+++ Information shown

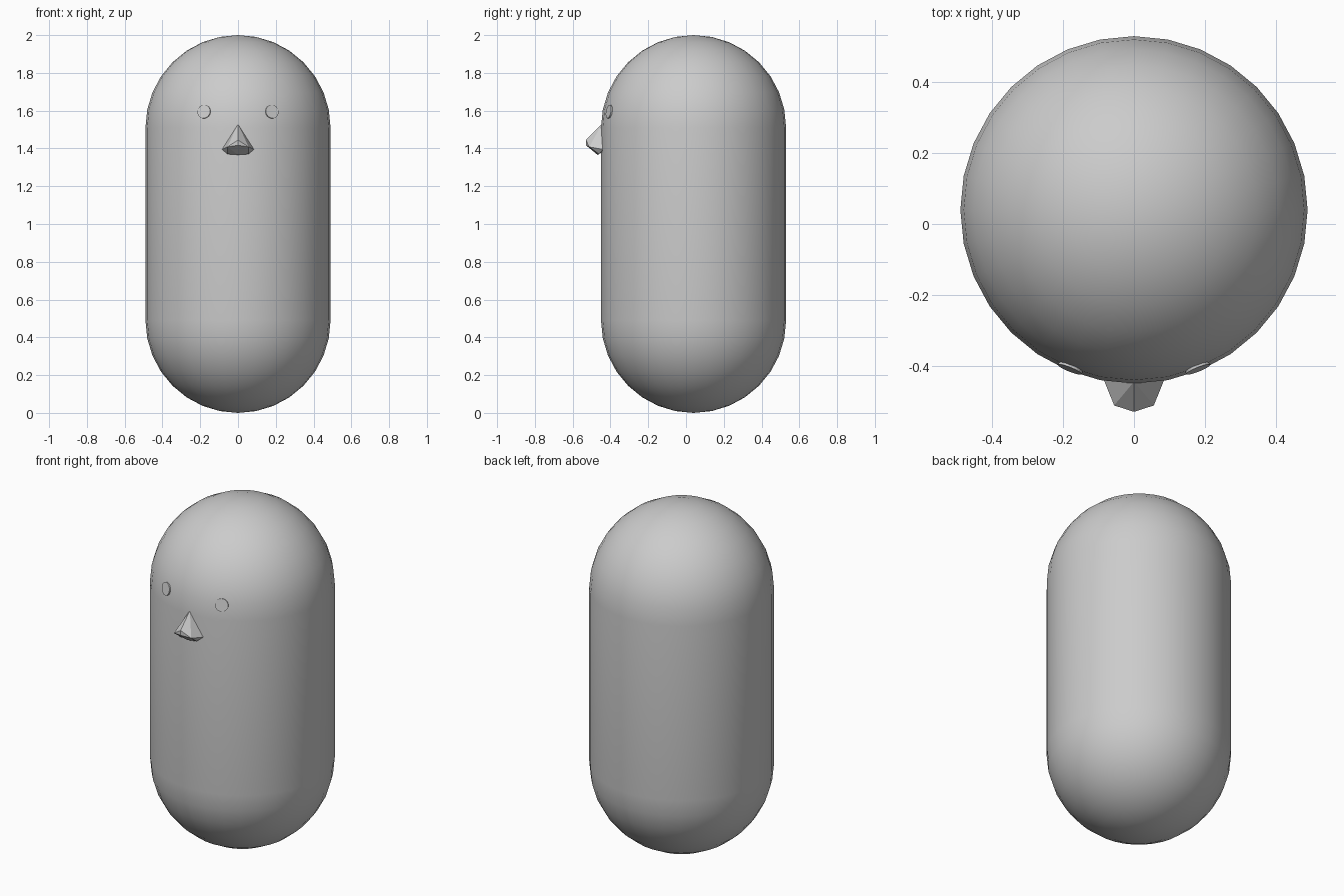
import bpy, bmesh, math
from mathutils import Vector

if "Cube" in bpy.data.objects:
    bpy.data.objects.remove(bpy.data.objects["Cube"])

R, CY = 0.49, 0.04          # body radius and its y centre
Z_LOW, Z_HIGH = R, 2.0 - R  # centres of the two round ends


def finish(name, bm, smooth=False):
    bmesh.ops.recalc_face_normals(bm, faces=bm.faces)
    for f in bm.faces:
        f.smooth = smooth
    mesh = bpy.data.meshes.new(name)
    bm.to_mesh(mesh)
    bm.free()
    obj = bpy.data.objects.new(name, mesh)
    bpy.context.collection.objects.link(obj)
    return obj


# Body: capsule profile spun around its axis
bm = bmesh.new()
angles = [math.radians(a * 11.25) for a in range(-8, 9)]
profile = [(R * math.cos(a), Z_LOW + R * math.sin(a)) for a in angles[:9]]
profile += [(R * math.cos(a), Z_HIGH + R * math.sin(a)) for a in angles[8:]]
verts = [bm.verts.new((0, CY - r, z)) for r, z in profile]
edges = [bm.edges.new(pair) for pair in zip(verts, verts[1:])]
bmesh.ops.spin(bm, geom=verts + edges, cent=(0, CY, 0), axis=(0, 0, 1),
               angle=math.tau, steps=32)
bmesh.ops.remove_doubles(bm, verts=bm.verts, dist=0.0005)
finish("body", bm, smooth=True)

# Eyes: thin discs lying on the curved head
for side, name in ((-1, "left_eye"), (1, "right_eye")):
    x, z = side * 0.18, 1.595
    centre = Vector((0, CY, Z_HIGH))
    y = -math.sqrt(R * R - x * x - (z - Z_HIGH) ** 2)
    normal = Vector((x, y, z - Z_HIGH)).normalized()
    bm = bmesh.new()
    bmesh.ops.create_cone(bm, cap_ends=True, segments=24,
                          radius1=0.036, radius2=0.036, depth=0.02)
    eye = finish(name, bm)
    eye.location = centre + normal * (R - 0.007)
    eye.rotation_euler = normal.to_track_quat('Z', 'Y').to_euler()

# Beak: faceted hull, mirrored left to right
middle = [(0, -0.445, 1.53), (0, -0.53, 1.445), (0, -0.53, 1.417),
          (0, -0.468, 1.366)]
half = [(0.085, -0.44, 1.395), (0.068, -0.478, 1.40), (0.056, -0.512, 1.408),
        (0.055, -0.46, 1.37), (0.05, -0.43, 1.39)]
bm = bmesh.new()
for p in middle + half + [(-x, y, z) for x, y, z in half]:
    bm.verts.new(p)
bmesh.ops.convex_hull(bm, input=bm.verts)
bmesh.ops.delete(bm, geom=[v for v in bm.verts if not v.link_faces],
                 context='VERTS')
finish("beak", bm)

++++++

Reproduce only the lines from the first line of the listing above up to and including the line that holds "for p in middle". Omit the pictures.

import bpy, bmesh, math
from mathutils import Vector

if "Cube" in bpy.data.objects:
    bpy.data.objects.remove(bpy.data.objects["Cube"])

R, CY = 0.49, 0.04          # body radius and its y centre
Z_LOW, Z_HIGH = R, 2.0 - R  # centres of the two round ends


def finish(name, bm, smooth=False):
    bmesh.ops.recalc_face_normals(bm, faces=bm.faces)
    for f in bm.faces:
        f.smooth = smooth
    mesh = bpy.data.meshes.new(name)
    bm.to_mesh(mesh)
    bm.free()
    obj = bpy.data.objects.new(name, mesh)
    bpy.context.collection.objects.link(obj)
    return obj


# Body: capsule profile spun around its axis
bm = bmesh.new()
angles = [math.radians(a * 11.25) for a in range(-8, 9)]
profile = [(R * math.cos(a), Z_LOW + R * math.sin(a)) for a in angles[:9]]
profile += [(R * math.cos(a), Z_HIGH + R * math.sin(a)) for a in angles[8:]]
verts = [bm.verts.new((0, CY - r, z)) for r, z in profile]
edges = [bm.edges.new(pair) for pair in zip(verts, verts[1:])]
bmesh.ops.spin(bm, geom=verts + edges, cent=(0, CY, 0), axis=(0, 0, 1),
               angle=math.tau, steps=32)
bmesh.ops.remove_doubles(bm, verts=bm.verts, dist=0.0005)
finish("body", bm, smooth=True)

# Eyes: thin discs lying on the curved head
for side, name in ((-1, "left_eye"), (1, "right_eye")):
    x, z = side * 0.18, 1.595
    centre = Vector((0, CY, Z_HIGH))
    y = -math.sqrt(R * R - x * x - (z - Z_HIGH) ** 2)
    normal = Vector((x, y, z - Z_HIGH)).normalized()
    bm = bmesh.new()
    bmesh.ops.create_cone(bm, cap_ends=True, segments=24,
                          radius1=0.036, radius2=0.036, depth=0.02)
    eye = finish(name, bm)
    eye.location = centre + normal * (R - 0.007)
    eye.rotation_euler = normal.to_track_quat('Z', 'Y').to_euler()

# Beak: faceted hull, mirrored left to right
middle = [(0, -0.445, 1.53), (0, -0.53, 1.445), (0, -0.53, 1.417),
          (0, -0.468, 1.366)]
half = [(0.085, -0.44, 1.395), (0.068, -0.478, 1.40), (0.056, -0.512, 1.408),
        (0.055, -0.46, 1.37), (0.05, -0.43, 1.39)]
bm = bmesh.new()
for p in middle + half + [(-x, y, z) for x, y, z in half]:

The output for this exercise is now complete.